A- level indicates Tri-City of New York-Penn League, R+ indicates Greeneville of the Appalachian League, R indicates Gulf Coast League (GCL), while R- indicates Dominican Summer League (DSL).


Osvaldo Duarte has been assigned the top speed grade in the organization by in the past. Greeneville teammate and 2015 junior college draftee Myles Straw raised eyebrows with his wheels in a private workout before the 2015 draft. The rating of Kyle Tucker is impressive and gives hope that he may also run the bases like Ted Williams.

Organizational newcomer Jonathan Arauz rated just under league average as a member of the GCL Phillies.


Running was thought to be a positive tool of DSL debutant Ronny Rafael as a top 2014 international free agent and as such his future rating should rise as his sample of professional data increases.

Context: 2015 MiLB Results Versus Actual Scouting Grades

In this subset of still-a-prospects the Offensive Speed Scout Scale Rating computed here is compared with the "Run" Scouting Grade placed on the player by's prospecting team at some point during the past couple of seasons (which is also expressed on the 20 to 80 scale with 50 average and 10 points amounting to 1 standard deviation). Which players would you expect to have the biggest discrepancies between the Scout Scale Rating and the much more generic Run Scouting Grade?

The largest exceeders of their Run Grade were J.D. Davis, Max Stassi, Andrew Aplin, Alfredo Gonzalez, Tyler White, Matt Duffy, Jon Kemmer, Kyle Tucker, and A.J. Reed.
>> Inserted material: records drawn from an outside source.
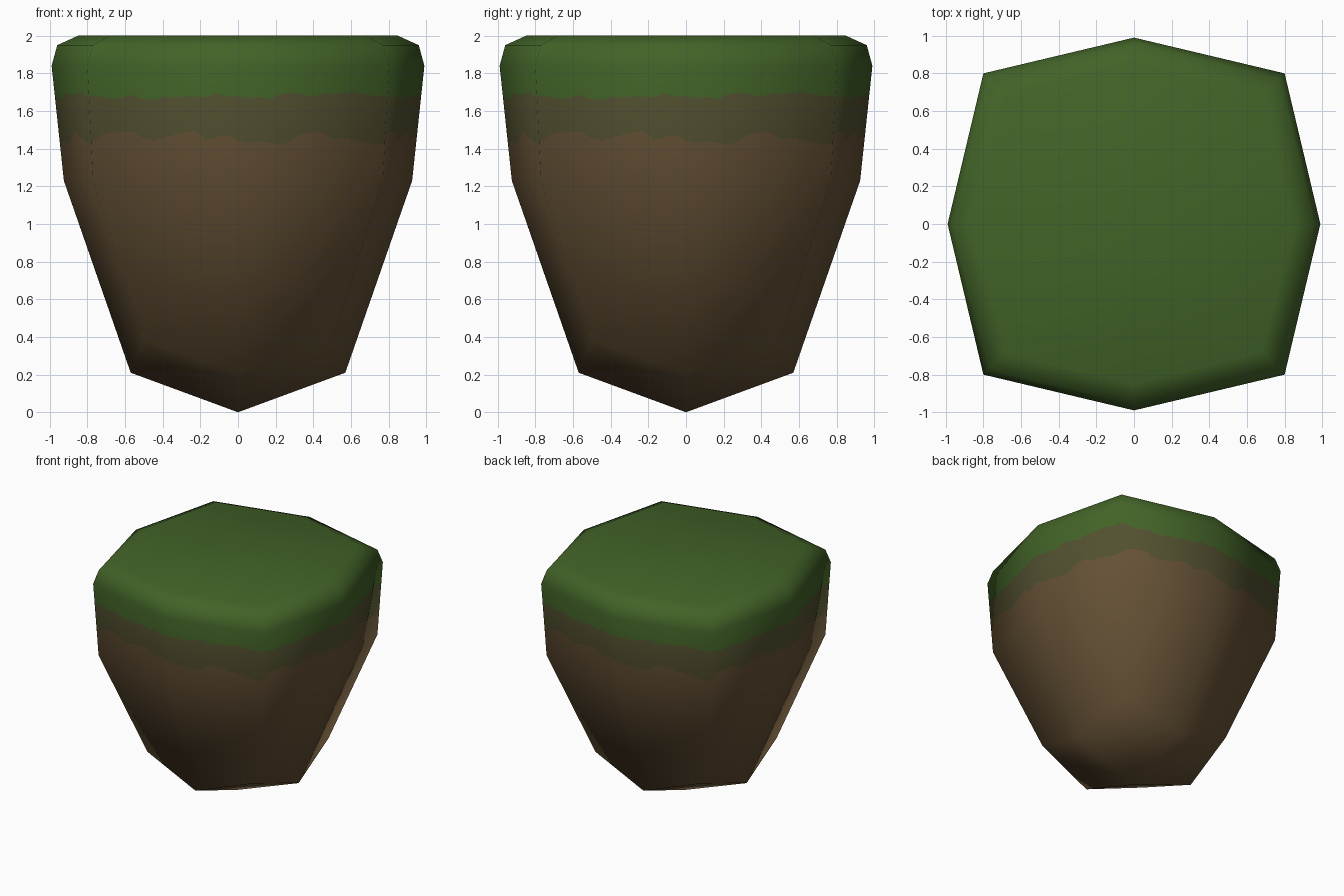
import bpy, math, random
from mathutils import Vector

if "Cube" in bpy.data.objects:
    bpy.data.objects.remove(bpy.data.objects["Cube"])

random.seed(4)
SUB = 14                 # columns per octagon side
N = 8 * SUB

# octagonal rings, bottom to top: (mid radius, mid z, corner xy, corner z)
RINGS = [(0.57, 0.21, 0.50, 0.38), (0.925, 1.23, 0.77, 1.23), (0.99, 1.84, 0.80, 1.84),
         (0.96, 1.95, 0.77, 1.95), (0.85, 2.00, 0.68, 2.00)]


def ring_points(mid, zm, c, zc):
    pts = []
    for k in range(4):
        a = k * math.pi / 2
        ca, sa = round(math.cos(a)), round(math.sin(a))
        pts.append(Vector((mid * ca, mid * sa, zm)))
        pts.append(Vector((c * (ca - sa), c * (sa + ca), zc)))
    return pts


def make_mesh(name, rings, bottom, top):
    """Skin closed rings and fan both ends; faces run ring by ring upwards."""
    n = len(rings[0])
    verts = [p for r in rings for p in r] + [bottom, top]
    b, t = len(verts) - 2, len(verts) - 1
    last = (len(rings) - 1) * n
    faces = [((j + 1) % n, j, b) for j in range(n)]
    for i in range(len(rings) - 1):
        for j in range(n):
            k = (j + 1) % n
            faces.append((i * n + j, i * n + k, (i + 1) * n + k, (i + 1) * n + j))
    faces += [(last + j, last + (j + 1) % n, t) for j in range(n)]
    me = bpy.data.meshes.new(name)
    me.from_pydata([tuple(v) for v in verts], [], faces)
    me.update()
    me.polygons.foreach_set("use_smooth", [True] * len(faces))
    return me


def refine(ring):
    """Split every octagon side into narrow columns."""
    return [ring[j // SUB].lerp(ring[(j // SUB + 1) % 8], (j % SUB) / SUB) for j in range(N)]


def ragged(z, amp):
    """Uneven border heights, repeated on all four sides, as blend factors up the wall."""
    zs, h = [], 0.0
    for _ in range(N // 4):
        h = 0.4 * h + random.uniform(-amp, amp)
        zs.append((z + h - 1.23) / (1.84 - 1.23))
    return zs * 4


# coarse shape supplies the smooth shading
ends = Vector((0, 0, 0)), Vector((0, 0, 2))
coarse = [ring_points(*r) for r in RINGS]
base = make_mesh("coarse_shape", coarse, *ends)
nrm = [v.normal.copy() for v in base.vertices]
bpy.data.meshes.remove(base)
coarse_n = [nrm[i * 8:i * 8 + 8] for i in range(len(RINGS))]

# fine rings with two ragged borders inserted in the wall
borders = [ragged(1.46, 0.03), ragged(1.68, 0.018)]


def with_borders(rings):
    rs = [refine(r) for r in rings]
    lo, hi = rs[1], rs[2]
    cut = [[lo[j].lerp(hi[j], t[j]) for j in range(N)] for t in borders]
    return rs[:2] + cut + rs[2:]


me = make_mesh("grassy_earth_block", with_borders(coarse), *ends)
normals = [n.normalized() for r in with_borders(coarse_n) for n in r]
normals += [Vector((0, 0, -1)), Vector((0, 0, 1))]
me.normals_split_custom_set_from_vertices([tuple(n) for n in normals])

# colours by band: earth, mixed fringe, grass
for name, col in (("earth_brown", (0.130, 0.082, 0.036, 1)),
                  ("fringe_olive", (0.085, 0.080, 0.029, 1)),
                  ("grass_green", (0.055, 0.125, 0.021, 1))):
    m = bpy.data.materials.new(name)
    m.diffuse_color = col
    m.use_nodes = True
    m.node_tree.nodes["Principled BSDF"].inputs["Base Color"].default_value = m.diffuse_color
    me.materials.append(m)
for p in me.polygons:
    band = p.index // N
    p.material_index = 0 if band < 3 - 1 + 0 else (1 if band == 3 else (0 if band == 2 else 2))

block = bpy.data.objects.new("grassy_earth_block", me)
bpy.context.collection.objects.link(block)
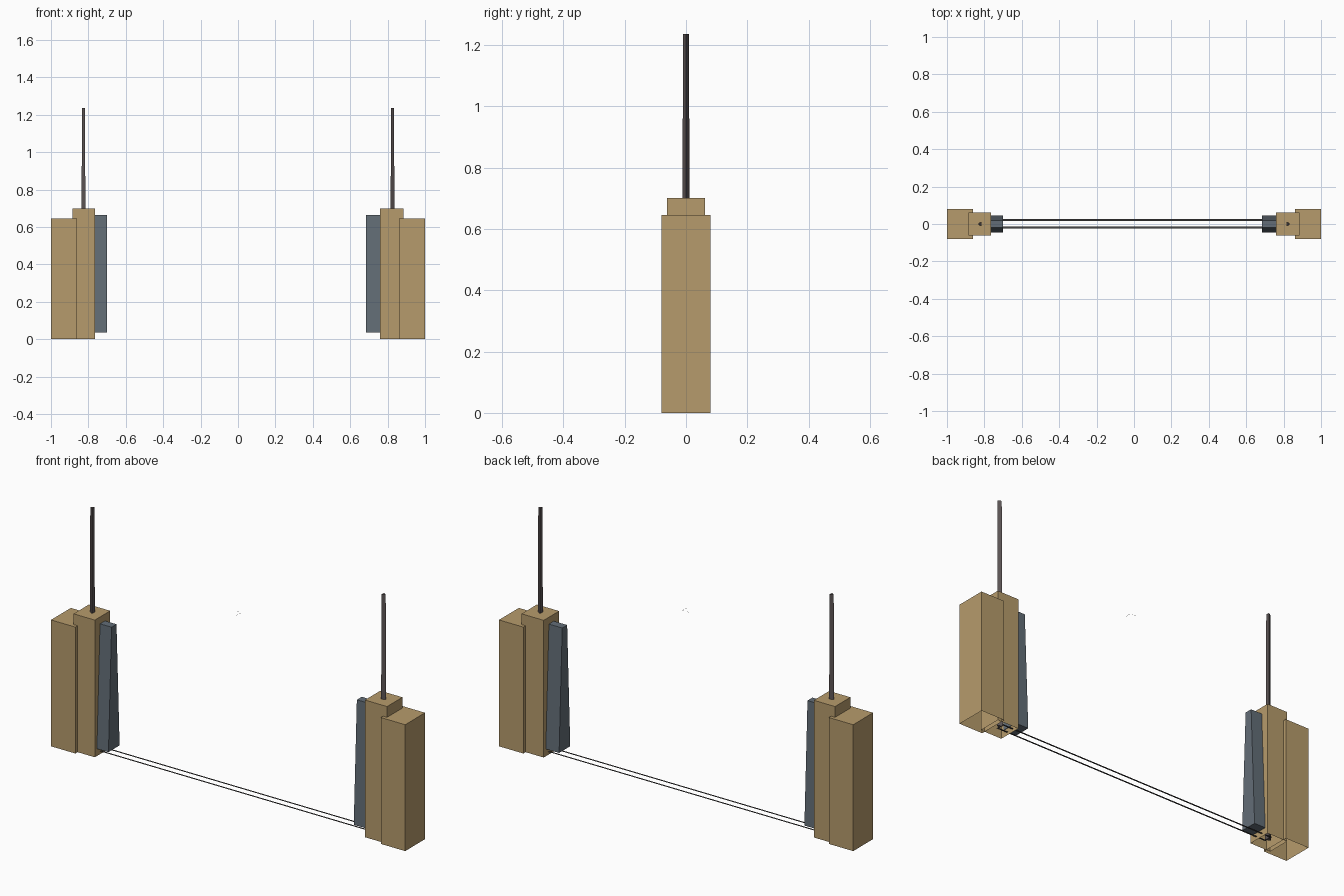
import bpy, bmesh, math

if "Cube" in bpy.data.objects:
    bpy.data.objects.remove(bpy.data.objects["Cube"])


def material(name, rgb):
    m = bpy.data.materials.new(name)
    m.diffuse_color = (*rgb, 1)
    m.use_nodes = True
    m.node_tree.nodes["Principled BSDF"].inputs["Base Color"].default_value = m.diffuse_color
    return m


TAN = material("tan", (0.47, 0.33, 0.15))
SLATE = material("slate", (0.125, 0.155, 0.185))
IRON = material("dark iron", (0.11, 0.092, 0.092))
WIRE = material("wire grey", (0.06, 0.058, 0.058))


def prism(name, mat, bottom, top, z0, z1, open_bottom=False, sx=1):
    """Loft between two matching xy outlines, mirrored in x when sx is -1."""
    bm = bmesh.new()
    lo = [bm.verts.new((sx * x, y, z0)) for x, y in bottom]
    hi = [bm.verts.new((sx * x, y, z1)) for x, y in top]
    n = len(lo)
    for i in range(n):
        j = (i + 1) % n
        bm.faces.new((lo[i], lo[j], hi[j], hi[i]))
    bm.faces.new(hi)
    if not open_bottom:
        bm.faces.new(lo[::-1])
    if sx < 0:
        bmesh.ops.reverse_faces(bm, faces=bm.faces[:])
    finish(name, mat, bm)


def finish(name, mat, bm):
    me = bpy.data.meshes.new(name)
    bm.to_mesh(me)
    bm.free()
    me.materials.append(mat)
    ob = bpy.data.objects.new(name, me)
    bpy.context.collection.objects.link(ob)


def rect(x0, x1, h):
    return [(x0, -h), (x1, -h), (x1, h), (x0, h)]


def tri(cx, r):
    return [(cx + r * math.cos(a), r * math.sin(a))
            for a in (0, 2 * math.pi / 3, 4 * math.pi / 3)]


def strip(name, mat, x0, x1, y0, y1, z):
    bm = bmesh.new()
    bm.faces.new([bm.verts.new(p) for p in
                  ((x0, y0, z), (x1, y0, z), (x1, y1, z), (x0, y1, z))])
    finish(name, mat, bm)


# Two mirrored end towers; the pads differ slightly in depth
for side, sx, inner, pad in (("left", -1, 0.765, 0.70), ("right", 1, 0.76, 0.685)):
    outer = rect(0.862, 1.0, 0.08)
    core = rect(inner, 0.885, 0.062)
    prism(side + "_outer_block", TAN, outer, outer, 0, 0.645, True, sx)
    prism(side + "_core_block", TAN, core, core, 0, 0.70, True, sx)
    prism(side + "_tapered_pad", SLATE, rect(pad, inner + 0.002, 0.045),
          rect(pad, inner + 0.002, 0.02), 0.037, 0.665, False, sx)
    prism(side + "_post", IRON, tri(0.823, 0.0165), tri(0.823, 0.011),
          0.015, 1.235, False, sx)

# Pair of flat wires along the ground
for name, y in (("front_wire", -0.018), ("back_wire", 0.022)):
    strip(name, WIRE, -0.823, 0.823, y - 0.005, y + 0.005, 0.016)

# Tiny hairline corner marker in the middle of the span
strip("marker_along", WIRE, -0.02, 0.02, -0.001, 0.0, 0.925)
strip("marker_across", WIRE, 0.019, 0.02, -0.04, -0.001, 0.925)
The largest trailers of their Run Grade were Ronny Rafael, Nolan Fontana, and Tony Kemp. The prevailing theme of the Offensive Speed Rating exceeding the Run Grade would likely be true for many an organization assessed in this manner as the writeups tend to assume future slowdowns with aging (especially for the youngest prospects) and harshly grade catchers and corner infielders.

Exit Poll
Note that the data rows of the poll options are in bold text in the table not quite immediately above.